INFORMATION PROVIDED →

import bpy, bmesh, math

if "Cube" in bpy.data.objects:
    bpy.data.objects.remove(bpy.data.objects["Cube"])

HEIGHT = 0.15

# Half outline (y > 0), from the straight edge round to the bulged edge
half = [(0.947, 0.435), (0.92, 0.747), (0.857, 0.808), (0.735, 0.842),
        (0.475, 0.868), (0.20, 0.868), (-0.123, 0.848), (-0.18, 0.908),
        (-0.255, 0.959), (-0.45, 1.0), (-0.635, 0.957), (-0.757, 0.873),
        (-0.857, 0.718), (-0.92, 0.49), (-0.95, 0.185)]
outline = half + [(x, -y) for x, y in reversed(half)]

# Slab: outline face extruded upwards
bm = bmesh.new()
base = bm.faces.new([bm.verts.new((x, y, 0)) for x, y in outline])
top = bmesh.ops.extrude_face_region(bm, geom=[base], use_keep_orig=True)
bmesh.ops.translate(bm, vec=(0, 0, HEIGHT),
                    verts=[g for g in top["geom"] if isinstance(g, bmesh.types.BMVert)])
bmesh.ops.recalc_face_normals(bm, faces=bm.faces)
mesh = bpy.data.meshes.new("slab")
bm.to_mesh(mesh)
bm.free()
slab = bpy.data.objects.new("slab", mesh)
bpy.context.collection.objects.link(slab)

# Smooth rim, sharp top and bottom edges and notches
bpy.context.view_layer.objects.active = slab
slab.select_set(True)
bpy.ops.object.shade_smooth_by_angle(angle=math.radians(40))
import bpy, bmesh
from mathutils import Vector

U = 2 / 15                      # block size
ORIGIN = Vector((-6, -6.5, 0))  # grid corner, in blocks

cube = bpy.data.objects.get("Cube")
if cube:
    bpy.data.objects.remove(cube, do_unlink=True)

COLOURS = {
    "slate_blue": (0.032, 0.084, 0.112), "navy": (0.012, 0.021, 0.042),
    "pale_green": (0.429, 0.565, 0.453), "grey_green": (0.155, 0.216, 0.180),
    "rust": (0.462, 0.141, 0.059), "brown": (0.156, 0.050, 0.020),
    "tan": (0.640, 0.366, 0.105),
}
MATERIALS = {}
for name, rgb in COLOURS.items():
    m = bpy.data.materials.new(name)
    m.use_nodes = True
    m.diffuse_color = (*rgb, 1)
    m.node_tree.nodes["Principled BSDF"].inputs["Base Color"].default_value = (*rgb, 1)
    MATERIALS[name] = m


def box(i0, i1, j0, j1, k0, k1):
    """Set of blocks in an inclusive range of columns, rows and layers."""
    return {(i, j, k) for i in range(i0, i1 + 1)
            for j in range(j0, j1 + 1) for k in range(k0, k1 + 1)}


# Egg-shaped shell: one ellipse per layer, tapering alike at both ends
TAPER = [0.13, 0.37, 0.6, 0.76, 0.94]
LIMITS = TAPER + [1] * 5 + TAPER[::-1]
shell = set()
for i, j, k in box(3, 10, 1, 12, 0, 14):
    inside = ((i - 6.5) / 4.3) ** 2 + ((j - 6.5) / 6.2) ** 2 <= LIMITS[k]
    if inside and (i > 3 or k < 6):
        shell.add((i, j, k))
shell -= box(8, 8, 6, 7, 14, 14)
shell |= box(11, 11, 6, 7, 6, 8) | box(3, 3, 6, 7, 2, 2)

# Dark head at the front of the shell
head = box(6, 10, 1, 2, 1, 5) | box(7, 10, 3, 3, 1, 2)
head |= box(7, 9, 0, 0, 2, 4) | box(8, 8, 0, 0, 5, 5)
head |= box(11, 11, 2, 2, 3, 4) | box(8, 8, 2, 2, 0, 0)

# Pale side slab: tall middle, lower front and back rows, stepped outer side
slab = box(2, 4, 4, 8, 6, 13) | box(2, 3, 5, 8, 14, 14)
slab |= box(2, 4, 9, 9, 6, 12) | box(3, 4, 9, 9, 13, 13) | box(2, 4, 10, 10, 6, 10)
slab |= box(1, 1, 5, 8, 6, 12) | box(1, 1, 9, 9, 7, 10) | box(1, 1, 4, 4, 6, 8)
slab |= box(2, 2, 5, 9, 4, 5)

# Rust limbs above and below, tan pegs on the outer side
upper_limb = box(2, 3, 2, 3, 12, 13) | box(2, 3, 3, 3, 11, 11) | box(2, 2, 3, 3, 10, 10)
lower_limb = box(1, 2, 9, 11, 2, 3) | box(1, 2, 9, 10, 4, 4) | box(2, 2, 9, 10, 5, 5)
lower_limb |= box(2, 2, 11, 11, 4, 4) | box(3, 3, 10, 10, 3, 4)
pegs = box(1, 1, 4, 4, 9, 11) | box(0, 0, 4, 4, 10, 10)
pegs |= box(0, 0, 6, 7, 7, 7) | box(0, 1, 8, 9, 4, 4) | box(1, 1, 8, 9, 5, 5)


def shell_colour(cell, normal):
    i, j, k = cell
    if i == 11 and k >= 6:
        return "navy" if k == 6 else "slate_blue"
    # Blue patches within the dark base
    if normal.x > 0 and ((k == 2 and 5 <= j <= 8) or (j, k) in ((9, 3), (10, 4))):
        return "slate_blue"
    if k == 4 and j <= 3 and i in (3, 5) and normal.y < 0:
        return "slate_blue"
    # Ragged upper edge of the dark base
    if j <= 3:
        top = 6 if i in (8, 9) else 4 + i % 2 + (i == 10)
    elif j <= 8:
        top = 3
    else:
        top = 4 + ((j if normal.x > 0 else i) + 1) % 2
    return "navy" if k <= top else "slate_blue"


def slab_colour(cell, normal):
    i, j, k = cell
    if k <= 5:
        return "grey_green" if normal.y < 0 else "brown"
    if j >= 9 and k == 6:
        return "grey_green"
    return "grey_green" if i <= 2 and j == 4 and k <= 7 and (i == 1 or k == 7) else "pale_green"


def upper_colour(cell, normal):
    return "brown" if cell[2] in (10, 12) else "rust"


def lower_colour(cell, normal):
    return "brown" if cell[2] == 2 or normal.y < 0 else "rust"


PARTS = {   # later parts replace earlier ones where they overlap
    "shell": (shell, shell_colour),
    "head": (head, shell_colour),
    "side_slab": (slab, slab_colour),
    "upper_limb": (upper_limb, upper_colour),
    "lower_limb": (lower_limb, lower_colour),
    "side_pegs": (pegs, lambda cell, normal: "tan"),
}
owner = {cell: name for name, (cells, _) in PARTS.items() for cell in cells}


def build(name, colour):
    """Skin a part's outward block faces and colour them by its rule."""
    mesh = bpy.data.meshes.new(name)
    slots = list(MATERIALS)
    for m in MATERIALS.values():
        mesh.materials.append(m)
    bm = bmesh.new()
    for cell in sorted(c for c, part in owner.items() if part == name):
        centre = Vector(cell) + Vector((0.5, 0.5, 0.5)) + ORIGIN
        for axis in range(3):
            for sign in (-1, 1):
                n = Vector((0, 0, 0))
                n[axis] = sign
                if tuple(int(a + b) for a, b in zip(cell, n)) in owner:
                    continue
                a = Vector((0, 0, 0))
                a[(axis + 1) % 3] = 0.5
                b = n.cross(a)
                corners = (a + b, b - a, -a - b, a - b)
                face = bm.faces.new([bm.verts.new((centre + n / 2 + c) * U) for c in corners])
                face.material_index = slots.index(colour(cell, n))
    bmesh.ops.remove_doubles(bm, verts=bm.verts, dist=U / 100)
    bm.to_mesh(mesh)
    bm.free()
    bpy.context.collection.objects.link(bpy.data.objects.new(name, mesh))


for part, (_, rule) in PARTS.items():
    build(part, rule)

EXERCISE OBJECTIVE → What lines in the data above carry "faces"? Return them all.

EXPECTED OUTPUT →
base = bm.faces.new([bm.verts.new((x, y, 0)) for x, y in outline])
bmesh.ops.recalc_face_normals(bm, faces=bm.faces)
    """Skin a part's outward block faces and colour them by its rule."""
                face = bm.faces.new([bm.verts.new((centre + n / 2 + c) * U) for c in corners])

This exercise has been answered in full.